Task objective: What is needed is each line of the data below that holds the string "collection".
Records shown section start
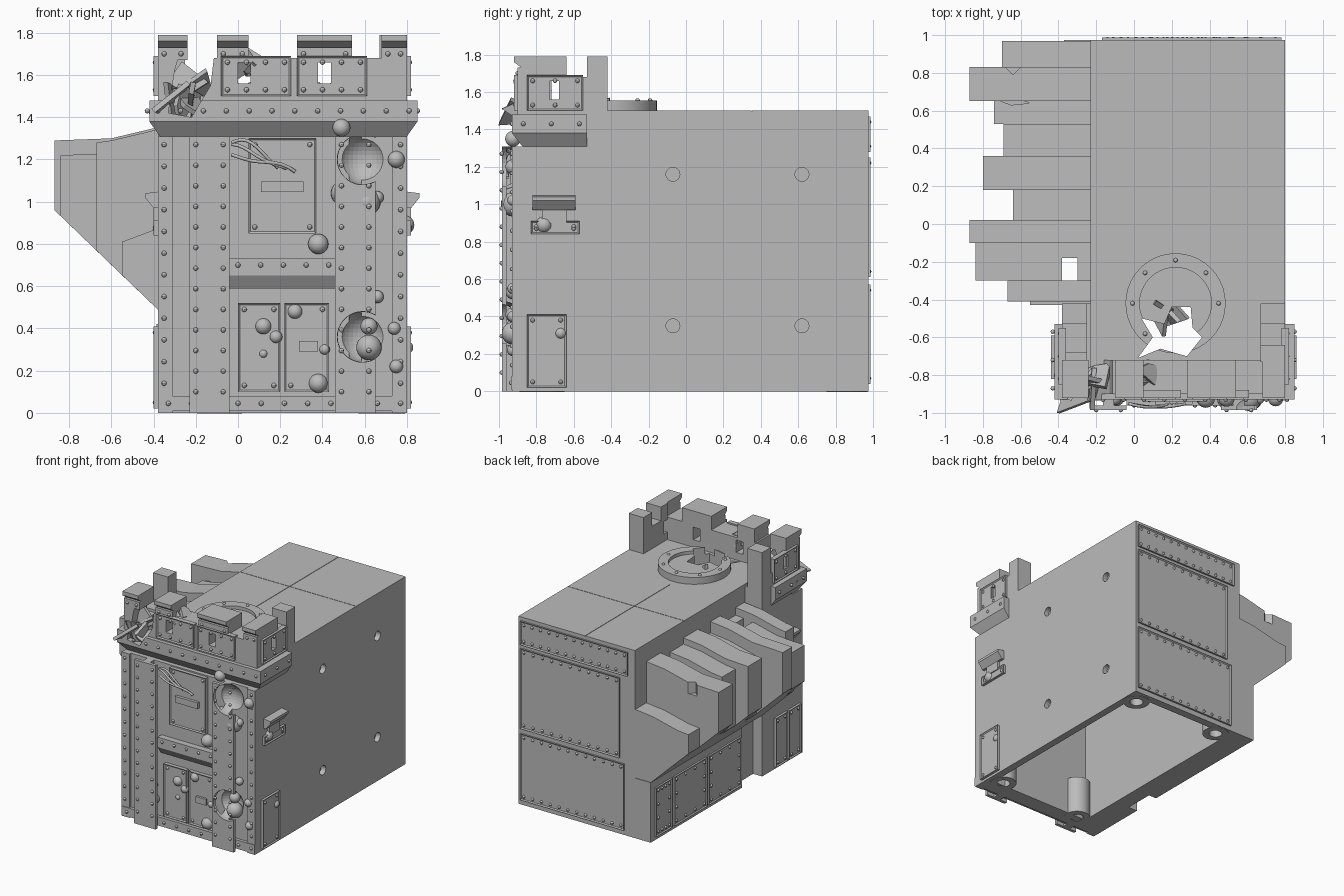
import bpy, bmesh, math, random
from mathutils import Vector, Matrix, Euler

random.seed(4)
if "Cube" in bpy.data.objects:
    bpy.data.objects.remove(bpy.data.objects["Cube"])

stone = bpy.data.materials.new("plain grey")
stone.use_nodes = True
GREY = (.5, .5, .5, 1)
stone.diffuse_color = GREY
for node in stone.node_tree.nodes:
    if node.type == 'BSDF_PRINCIPLED':
        node.inputs["Base Color"].default_value = GREY

MIDDLE = .21        # centre line of the front tower
rivet_points = []


# ---------- helpers ----------
def finish(name, bm):
    bmesh.ops.recalc_face_normals(bm, faces=bm.faces[:])
    mesh = bpy.data.meshes.new(name)
    bm.to_mesh(mesh)
    bm.free()
    obj = bpy.data.objects.new(name, mesh)
    bpy.context.scene.collection.objects.link(obj)
    mesh.materials.append(stone)
    return obj


def prism_mesh(points, axis, start, end):
    """Extrude a flat outline along one axis."""
    bm = bmesh.new()
    rings = []
    for level in (start, end):
        ring = []
        for point in points:
            co = list(point)
            co.insert(axis, level)
            ring.append(bm.verts.new(co))
        rings.append(ring)
        bm.faces.new(ring)
    for i in range(len(points)):
        bm.faces.new((rings[0][i - 1], rings[0][i], rings[1][i], rings[1][i - 1]))
    bmesh.ops.recalc_face_normals(bm, faces=bm.faces[:])
    return bm


def prism(name, points, axis, start, end):
    return finish(name, prism_mesh(points, axis, start, end))


def rect(u0, u1, v0, v1):
    return [(u0, v0), (u1, v0), (u1, v1), (u0, v1)]


def box(name, x0, x1, y0, y1, z0, z1):
    return prism(name, rect(x0, x1, y0, y1), 2, z0, z1)


def frustum(name, low, high, z0, z1):
    """Solid between two rectangles at different heights."""
    bm = prism_mesh(rect(*low), 2, z0, z1)
    for vert, (x, y) in zip(list(bm.verts)[4:], rect(*high)):
        vert.co.x, vert.co.y = x, y
    return finish(name, bm)


def rivets(start, end, count):
    start, end = Vector(start), Vector(end)
    for i in range(count):
        rivet_points.append(start.lerp(end, i / max(count - 1, 1)))


def panel(name, axis, face, sign, u0, u1, v0, v1, nu, nv, depth=.02):
    """Framed plate standing on a wall, riveted around its edge."""
    outer = face + sign * depth
    bm = prism_mesh(rect(u0, u1, v0, v1), axis, face - sign * depth, outer)
    front = [f for f in bm.faces if f.normal[axis] * sign > .9]
    bmesh.ops.inset_region(bm, faces=front, thickness=.012, depth=-.008)
    gap = .03
    spots = []
    for u, v in rect(u0 + gap, u1 - gap, v0 + gap, v1 - gap):
        co = [u, v]
        co.insert(axis, outer - sign * .008)
        spots.append(co)
    a, b, c, d = spots
    for p, q, n in ((a, b, nu), (d, c, nu), (a, d, nv), (b, c, nv)):
        rivets(p, q, n)
    return finish(name, bm)


def balls(name, spots, segments):
    bm = bmesh.new()
    for co, radius in spots:
        bmesh.ops.create_uvsphere(bm, u_segments=segments, v_segments=segments // 2 + 2,
                                  radius=radius, matrix=Matrix.Translation(co))
    return finish(name, bm)


def cut(targets, cutter):
    """Subtract the cutter from every target, then throw it away."""
    cutter.hide_render = True
    for obj in targets:
        mod = obj.modifiers.new("cut", 'BOOLEAN')
        mod.operation, mod.solver, mod.object = 'DIFFERENCE', 'EXACT', cutter
        bpy.context.view_layer.update()
        graph = bpy.context.evaluated_depsgraph_get()
        mesh = bpy.data.meshes.new_from_object(obj.evaluated_get(graph))
        obj.modifiers.clear()
        obj.data = mesh
    bpy.data.objects.remove(cutter)


def disc(radius, x, y, count=40):
    turn = math.tau / count
    return [(x + radius * math.cos(i * turn), y + radius * math.sin(i * turn)) for i in range(count)]


# ---------- hollow main body ----------
body = box("main_body", -.23, .8, -.8, .975, 0, 1.5)
cut([body], box("hollow", -.17, .74, -.78, .91, -.1, 1.42))
for y in (-.07, .62):
    for z in (.35, 1.16):
        cut([body], prism("side_hole", disc(.037, y, z, 24), 0, .76, .9))
cut([body], box("roof_seam", .208, .212, -.1, 1.1, 1.495, 1.6))
cut([body], box("roof_cross_seam", -.3, .9, .35, .354, 1.495, 1.6))
box("lower_side_wall", -.37, -.18, -.18, .975, 0, .48)
box("lower_side_link", -.3, -.18, -.45, -.18, 0, .48)
rounded = []
for x, y in ((.69, .85), (-.08, .87), (.67, -.75), (-.095, -.79)):
    peg = prism("corner_peg", disc(.1, x, y, 24), 2, -.003, .3)
    cut([peg], prism("peg_bore", disc(.05, x, y, 24), 2, -.1, .2))
    rounded.append(peg)

# back and lower side plates
panel("back_plate_top", 1, .975, 1, -.17, .78, 1.28, 1.47, 13, 2, .012)
panel("back_plate_middle", 1, .975, 1, -.1, .78, .61, 1.25, 11, 2, .012)
panel("back_plate_bottom", 1, .975, 1, -.14, .78, .04, .57, 12, 2, .012)
for y0, y1 in ((.72, .92), (.28, .69), (-.16, .25)):
    panel("lower_side_plate", 0, -.37, -1, y0, y1, .03, .42, 4, 4, .015)

# ---------- rough stones along the side ----------
stones = []
front_y = .97
for back_y, reach, top in ((.83, .7, .95), (.65, .87, 1.28), (.53, .74, 1.18), (.36, .69, 1.24),
                           (.18, .8, 1.29), (.02, .64, 1.2), (-.1, .87, 1.29),
                           (-.3, .84, 1.22), (-.41, .67, 1.28), (-.43, .55, .81)):
    under = .5 + (reach - .39) * .96
    outline = [(-.2, top + .08), (-.39, top + .06), (-.6, top + .01), (-reach, top),
               (-reach, min(under, top - .15)), (-.37, .48), (-.2, .48)]
    if reach < .6:
        del outline[2]
    stones.append(prism("side_stone", outline, 1, back_y, front_y))
    front_y = back_y
cut(stones[7:8], box("stone_gap", -.38, -.3, -.31, -.18, 0, 2))
cut(stones[1:2], prism("stone_chip", [(-.68, .83), (-.64, .79), (-.59, .84)], 2, 1.2, 2))
cut(stones[2:3], prism("stone_chip", [(-.73, .66), (-.65, .63), (-.55, .64), (-.7, .69)], 2, 1, 2))

# ---------- front tower ----------
wall = box("front_wall", -.38, .8, -.91, -.79, 0, 1.31)
box("tower_side", -.38, -.2, -.8, -.42, 0, 1.48)
battered = [wall]
for side in (-1, 1):
    def across(d):
        return MIDDLE + side * d
    x0, x1 = sorted((across(.59), across(.52)))
    battered.append(box("corner_strip", x0, x1, -.93, -.9, 0, 1.31))
    rivets((across(.56), -.93, .14), (across(.56), -.93, 1.27), 12)
    # upright beam with web and flange
    x0, x1 = sorted((across(.25), across(.44)))
    mid = (x0 + x1) / 2
    battered.append(box("beam_flange", x0, x1, -.985, -.96, 0, 1.31))
    battered.append(box("beam_web", mid - .03, mid + .03, -.965, -.9, 0, 1.31))
    for x in (x0 + .03, x1 - .03):
        rivets((x, -.985, .1), (x, -.985, 1.27), 13)
    # side door plates, slit plate and hood
    for y0, y1 in ((-.85, -.64),) if side > 0 else ((-.89, -.74), (-.72, -.57)):
        panel("tower_side_plate", 0, across(.59), side, y0, y1, .02, .41, 2, 2)
    panel("slit_plate", 0, across(.59), side, -.83, -.57, .84, .91, 2, 1)
    x0, x1 = sorted((across(.58), across(.61)))
    box("hood_spacer", x0, x1, -.77, -.64, .9, .98)
    prism("slit_hood", [(across(.57), .97), (across(.61), .97), (across(.65), 1.02),
                        (across(.65), 1.04), (across(.57), 1.05)], 1, -.82, -.59)
battered.append(box("foot_strip", -.37, .8, -.935, -.9, .01, .08))
rivets((-.33, -.935, .045), (.77, -.935, .045), 11)

# centre plate, lintel and doors
panel("centre_plate", 1, -.91, -1, .05, .37, .85, 1.3, 2, 2, .03)
box("centre_slit", .11, .31, -.955, -.93, 1.045, 1.095)
prism("lintel", [(-.9, .59), (-.92, .59), (-.96, .65), (-.96, .73), (-.9, .73)], 0, -.04, .47)
rivets((0, -.96, .7), (.43, -.96, .7), 5)
for x0, x1 in ((0, .2), (.22, .43)):
    panel("door_leaf", 1, -.91, -1, x0, x1, .1, .52, 2, 2, .03)
box("door_slit", .29, .38, -.95, -.93, .29, .34)

# large dents that buckle one beam
for z in (1.2, .36):
    cut(battered, balls("dent", [((.59, -.98, z), .12)], 32))

# round lumps over the front
lumps = ((.38, .8, .048), (.5, 1.04, .06), (.61, 1, .065), (.75, 1.2, .04), (.49, 1.35, .042),
         (.62, .31, .06), (.62, .41, .04), (.58, .53, .038), (.74, .4, .03), (.75, .22, .032),
         (.66, 1.02, .03), (.38, .14, .045), (-.1, .32, .033), (-.09, .21, .037), (.12, .41, .038),
         (.27, .48, .035), (.41, .3, .025), (.12, .28, .02), (.18, .36, .03), (.66, .55, .03))
rounded.append(balls("lodged_balls", [((x, -.925, z), r) for x, z, r in lumps]
                     + [((.79, -.76, .89), .045), ((.8, -.67, .31), .03)], 24))

# loose torn cables
for drop in (.0, .04, .08):
    curve = bpy.data.curves.new("loose_cable", 'CURVE')
    curve.dimensions, curve.bevel_depth = '3D', .008
    spline = curve.splines.new('POLY')
    spline.points.add(9)
    for i, point in enumerate(spline.points):
        t = i / 9
        point.co = (-.03 + t * (.22 + drop), -.95 - .02 * math.sin(t * 3),
                    1.28 - drop * .7 - t * t * .1 + .02 * math.sin(t * 5 + drop * 40), 1)
    curve.materials.append(stone)
    bpy.context.scene.collection.objects.link(bpy.data.objects.new("loose_cable", curve))

# ---------- cornice and battlements ----------
slope = frustum("cornice_slope", (-.37, .8, -.875, -.53), (-.42, .85, -.93, -.53), 1.31, 1.38)
cornice = box("cornice", -.42, .85, -.93, -.53, 1.38, 1.48)
rivets((-.38, -.93, 1.43), (.81, -.93, 1.43), 12)
parapet = box("front_parapet", -.38, .8, -.9, -.72, 1.48, 1.68)
for x0, x1 in ((-.38, -.24), (-.1, .05), (.28, .54), (.68, .8)):
    box("merlon", x0, x1, -.9, -.72, 1.67, 1.73)
    frustum("merlon_slope", (x0, x1, -.88, -.72), (x0, x1, -.92, -.72), 1.73, 1.76)
    box("merlon_cap", x0, x1, -.92, -.72, 1.76, 1.79)
    rivets((x0 + .03, -.9, 1.7), (x1 - .03, -.9, 1.7), 2)
plates = [panel("parapet_plate", 1, -.9, -1, x0, x1, 1.5, 1.69, 4, 2)
          for x0, x1 in ((-.08, .25), (.28, .61))]
for x0, x1 in ((.0, .06), (.38, .44)):
    cut([parapet] + plates, box("window", x0, x1, -1, -.6, 1.56, 1.66))
cut([parapet, cornice], prism("breach", [(-.25, 1.8), (-.3, 1.62), (-.33, 1.42), (-.22, 1.4),
                                         (-.13, 1.55), (-.1, 1.8)], 1, -1, -.7))
for side, top in ((1, 1.68), (-1, 1.58)):
    x0, x1 = sorted((MIDDLE + side * .46, MIDDLE + side * .59))
    flank = [box("side_parapet", x0, x1, -.73, -.53, 1.48, top)]
    box("rear_post", x0, x1, -.53, -.42, 1.47, 1.79)
    face = MIDDLE + side * .59
    flank.append(panel("side_parapet_plate", 0, face, side, -.85, -.55, 1.5, 1.69, 3, 2))
    cut(flank, box("side_window", x0 - .1, x1 + .1, -.73, -.68, 1.56, 1.66))
    rivets((MIDDLE + side * .64, -.87, 1.43), (MIDDLE + side * .64, -.57, 1.43), 3)
box("side_merlon", .67, .8, -.73, -.64, 1.67, 1.79)

# ---------- broken roof hatch ----------
ring = prism("hatch_ring", disc(.265, .22, -.42), 2, 1.49, 1.555)
cut([ring], prism("ring_bore", disc(.19, .22, -.42), 2, 1.4, 1.6))
lid = prism("hatch_lid", disc(.195, .22, -.42), 2, 1.49, 1.53)
for x, y in disc(.228, .22, -.42, 8)[:6]:
    rivets((x, y, 1.555), (x, y, 1.555), 1)
hole = [(.02, -.71), (.1, -.6), (.04, -.5), (.16, -.53), (.2, -.44), (.3, -.44), (.31, -.55),
        (.36, -.6), (.28, -.7), (.14, -.66)]
cut([body, cornice, ring, lid, slope], prism("roof_hole", hole, 2, 1.25, 1.7))
rounded += [ring, lid]

# ---------- torn shards ----------
for centre, spread, size, count in (((-.27, -.86, 1.5), .07, .11, 8), ((.06, -.82, 1.66), .04, .07, 5),
                                    ((.16, -.47, 1.44), .05, .09, 4)):
    for i in range(count):
        shape = [(-size, -size * .6), (size, -size * .3), (size * .3, size), (-size * .5, size * .5)]
        shard = prism("torn_shard", shape, 2, -.012, .012)
        shard.rotation_euler = Euler([random.uniform(-1, 2) for _ in range(3)])
        shard.location = Vector(centre) + Vector([random.uniform(-spread, spread) for _ in range(3)])

rounded.append(balls("rivets", [(point, .012) for point in rivet_points], 8))

# ---------- soft shading on round parts ----------
bpy.ops.object.select_all(action='DESELECT')
for obj in rounded:
    obj.select_set(True)
    bpy.context.view_layer.objects.active = obj
bpy.ops.object.shade_smooth_by_angle(angle=math.radians(40))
Records shown section end
Solution to the exercise:
    bpy.context.scene.collection.objects.link(obj)
    bpy.context.scene.collection.objects.link(bpy.data.objects.new("loose_cable", curve))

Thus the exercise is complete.